[Stored data]
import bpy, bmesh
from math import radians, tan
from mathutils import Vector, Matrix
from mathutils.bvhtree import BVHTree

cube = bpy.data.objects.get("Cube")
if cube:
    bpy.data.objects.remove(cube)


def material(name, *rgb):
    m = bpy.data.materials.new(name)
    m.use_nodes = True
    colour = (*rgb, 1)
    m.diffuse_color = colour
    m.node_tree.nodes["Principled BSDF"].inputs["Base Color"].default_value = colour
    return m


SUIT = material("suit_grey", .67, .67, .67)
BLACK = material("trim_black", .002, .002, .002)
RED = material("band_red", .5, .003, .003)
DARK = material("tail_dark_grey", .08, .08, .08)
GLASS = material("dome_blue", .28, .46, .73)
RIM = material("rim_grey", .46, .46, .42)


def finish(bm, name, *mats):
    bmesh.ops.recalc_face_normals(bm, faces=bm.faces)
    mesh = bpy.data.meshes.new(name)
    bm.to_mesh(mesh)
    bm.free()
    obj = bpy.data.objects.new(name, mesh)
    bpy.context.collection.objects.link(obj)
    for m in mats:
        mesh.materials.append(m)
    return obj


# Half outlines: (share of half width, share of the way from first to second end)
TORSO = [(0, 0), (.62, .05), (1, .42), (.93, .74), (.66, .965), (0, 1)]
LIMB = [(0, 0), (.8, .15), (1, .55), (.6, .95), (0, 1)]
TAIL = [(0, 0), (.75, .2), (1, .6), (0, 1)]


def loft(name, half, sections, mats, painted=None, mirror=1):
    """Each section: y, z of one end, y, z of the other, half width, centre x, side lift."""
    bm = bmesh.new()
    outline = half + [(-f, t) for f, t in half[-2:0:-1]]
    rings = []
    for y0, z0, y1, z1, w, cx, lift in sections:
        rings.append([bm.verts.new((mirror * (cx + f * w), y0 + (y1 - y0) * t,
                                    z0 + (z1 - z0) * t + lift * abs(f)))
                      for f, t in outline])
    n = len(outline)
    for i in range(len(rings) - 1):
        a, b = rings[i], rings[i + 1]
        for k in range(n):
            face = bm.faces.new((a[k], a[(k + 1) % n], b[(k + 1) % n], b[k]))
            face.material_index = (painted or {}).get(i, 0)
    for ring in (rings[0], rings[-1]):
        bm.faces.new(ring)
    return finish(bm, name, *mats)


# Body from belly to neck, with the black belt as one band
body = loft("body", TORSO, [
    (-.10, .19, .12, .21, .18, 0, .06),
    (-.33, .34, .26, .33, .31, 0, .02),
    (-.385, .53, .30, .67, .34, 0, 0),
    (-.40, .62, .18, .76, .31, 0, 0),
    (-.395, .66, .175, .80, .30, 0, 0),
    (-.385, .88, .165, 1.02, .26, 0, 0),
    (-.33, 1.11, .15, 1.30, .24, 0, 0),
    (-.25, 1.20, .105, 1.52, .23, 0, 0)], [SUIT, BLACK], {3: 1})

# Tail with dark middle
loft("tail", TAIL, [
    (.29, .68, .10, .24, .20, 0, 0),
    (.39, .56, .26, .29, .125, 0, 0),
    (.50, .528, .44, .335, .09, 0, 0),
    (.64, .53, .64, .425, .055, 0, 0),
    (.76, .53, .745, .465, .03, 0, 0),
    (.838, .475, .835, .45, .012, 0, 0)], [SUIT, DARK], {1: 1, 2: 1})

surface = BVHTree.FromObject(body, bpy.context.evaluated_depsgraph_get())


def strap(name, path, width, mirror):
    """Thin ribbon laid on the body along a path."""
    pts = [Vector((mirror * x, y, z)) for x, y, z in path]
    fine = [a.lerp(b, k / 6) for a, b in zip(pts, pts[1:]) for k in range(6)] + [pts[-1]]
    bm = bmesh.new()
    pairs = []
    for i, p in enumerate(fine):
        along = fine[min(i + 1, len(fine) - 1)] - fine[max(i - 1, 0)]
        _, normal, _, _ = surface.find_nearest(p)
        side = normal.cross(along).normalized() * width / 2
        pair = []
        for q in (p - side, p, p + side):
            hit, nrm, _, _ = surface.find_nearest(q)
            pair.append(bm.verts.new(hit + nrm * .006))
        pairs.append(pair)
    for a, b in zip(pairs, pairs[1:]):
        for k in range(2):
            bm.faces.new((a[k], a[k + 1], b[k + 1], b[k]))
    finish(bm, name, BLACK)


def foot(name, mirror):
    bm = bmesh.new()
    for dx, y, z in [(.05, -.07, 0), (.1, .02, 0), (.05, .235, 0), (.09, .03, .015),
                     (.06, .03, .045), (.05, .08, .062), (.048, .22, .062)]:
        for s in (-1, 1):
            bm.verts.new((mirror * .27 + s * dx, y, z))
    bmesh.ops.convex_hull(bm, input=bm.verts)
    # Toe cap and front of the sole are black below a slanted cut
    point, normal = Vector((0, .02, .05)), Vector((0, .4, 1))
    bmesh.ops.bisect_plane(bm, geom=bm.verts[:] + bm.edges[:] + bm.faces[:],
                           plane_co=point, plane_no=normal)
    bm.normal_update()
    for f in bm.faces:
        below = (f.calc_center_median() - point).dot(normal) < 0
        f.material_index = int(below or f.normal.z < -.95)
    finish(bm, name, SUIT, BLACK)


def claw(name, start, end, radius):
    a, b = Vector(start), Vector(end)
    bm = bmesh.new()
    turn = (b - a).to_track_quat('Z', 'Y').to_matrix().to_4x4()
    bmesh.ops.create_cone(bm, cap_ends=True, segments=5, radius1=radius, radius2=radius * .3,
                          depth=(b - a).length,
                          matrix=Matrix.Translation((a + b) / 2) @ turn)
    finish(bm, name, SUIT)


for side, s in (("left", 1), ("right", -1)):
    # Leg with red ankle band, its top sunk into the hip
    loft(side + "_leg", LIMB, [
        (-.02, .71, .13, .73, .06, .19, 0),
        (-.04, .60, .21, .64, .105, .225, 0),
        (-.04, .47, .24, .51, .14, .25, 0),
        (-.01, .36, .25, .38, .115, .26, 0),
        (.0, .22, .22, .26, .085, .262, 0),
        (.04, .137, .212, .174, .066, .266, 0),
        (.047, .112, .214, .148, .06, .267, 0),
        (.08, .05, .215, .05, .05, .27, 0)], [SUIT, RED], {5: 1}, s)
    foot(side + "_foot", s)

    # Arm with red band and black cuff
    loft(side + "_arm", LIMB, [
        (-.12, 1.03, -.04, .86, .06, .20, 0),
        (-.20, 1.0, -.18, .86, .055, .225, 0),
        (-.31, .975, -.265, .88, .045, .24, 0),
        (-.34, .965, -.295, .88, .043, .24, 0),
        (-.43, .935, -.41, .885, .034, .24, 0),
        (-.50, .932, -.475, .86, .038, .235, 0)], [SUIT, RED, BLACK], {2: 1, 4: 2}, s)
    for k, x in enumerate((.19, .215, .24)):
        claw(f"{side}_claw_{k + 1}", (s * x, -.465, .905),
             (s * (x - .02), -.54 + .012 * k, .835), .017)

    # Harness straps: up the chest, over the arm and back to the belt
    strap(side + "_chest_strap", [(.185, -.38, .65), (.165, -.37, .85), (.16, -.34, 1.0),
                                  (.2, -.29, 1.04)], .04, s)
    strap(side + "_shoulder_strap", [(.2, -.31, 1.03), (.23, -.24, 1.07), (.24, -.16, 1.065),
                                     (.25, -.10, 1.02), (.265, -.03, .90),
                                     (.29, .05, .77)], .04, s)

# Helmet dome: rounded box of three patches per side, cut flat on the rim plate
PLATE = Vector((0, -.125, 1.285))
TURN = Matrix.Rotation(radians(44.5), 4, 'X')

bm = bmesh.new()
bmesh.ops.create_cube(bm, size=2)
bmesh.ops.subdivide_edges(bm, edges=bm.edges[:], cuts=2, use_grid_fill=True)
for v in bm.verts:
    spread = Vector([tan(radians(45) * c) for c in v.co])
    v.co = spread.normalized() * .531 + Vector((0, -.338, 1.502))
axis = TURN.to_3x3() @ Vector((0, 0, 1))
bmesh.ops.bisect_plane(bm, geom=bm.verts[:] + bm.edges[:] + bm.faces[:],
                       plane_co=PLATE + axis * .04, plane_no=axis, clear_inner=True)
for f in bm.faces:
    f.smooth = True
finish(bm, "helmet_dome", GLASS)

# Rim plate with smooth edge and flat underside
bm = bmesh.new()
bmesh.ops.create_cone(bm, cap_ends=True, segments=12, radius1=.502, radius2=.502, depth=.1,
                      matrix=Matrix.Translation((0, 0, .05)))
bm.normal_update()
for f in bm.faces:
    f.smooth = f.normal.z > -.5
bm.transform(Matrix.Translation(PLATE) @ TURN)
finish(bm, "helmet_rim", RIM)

▶ **What is being asked**: Locate the word "True" in the entries, and copy every line where it is found.

▶ **Response to the task**:
    m.use_nodes = True
    bmesh.ops.create_cone(bm, cap_ends=True, segments=5, radius1=radius, radius2=radius * .3,
bmesh.ops.subdivide_edges(bm, edges=bm.edges[:], cuts=2, use_grid_fill=True)
                       plane_co=PLATE + axis * .04, plane_no=axis, clear_inner=True)
    f.smooth = True
bmesh.ops.create_cone(bm, cap_ends=True, segments=12, radius1=.502, radius2=.502, depth=.1,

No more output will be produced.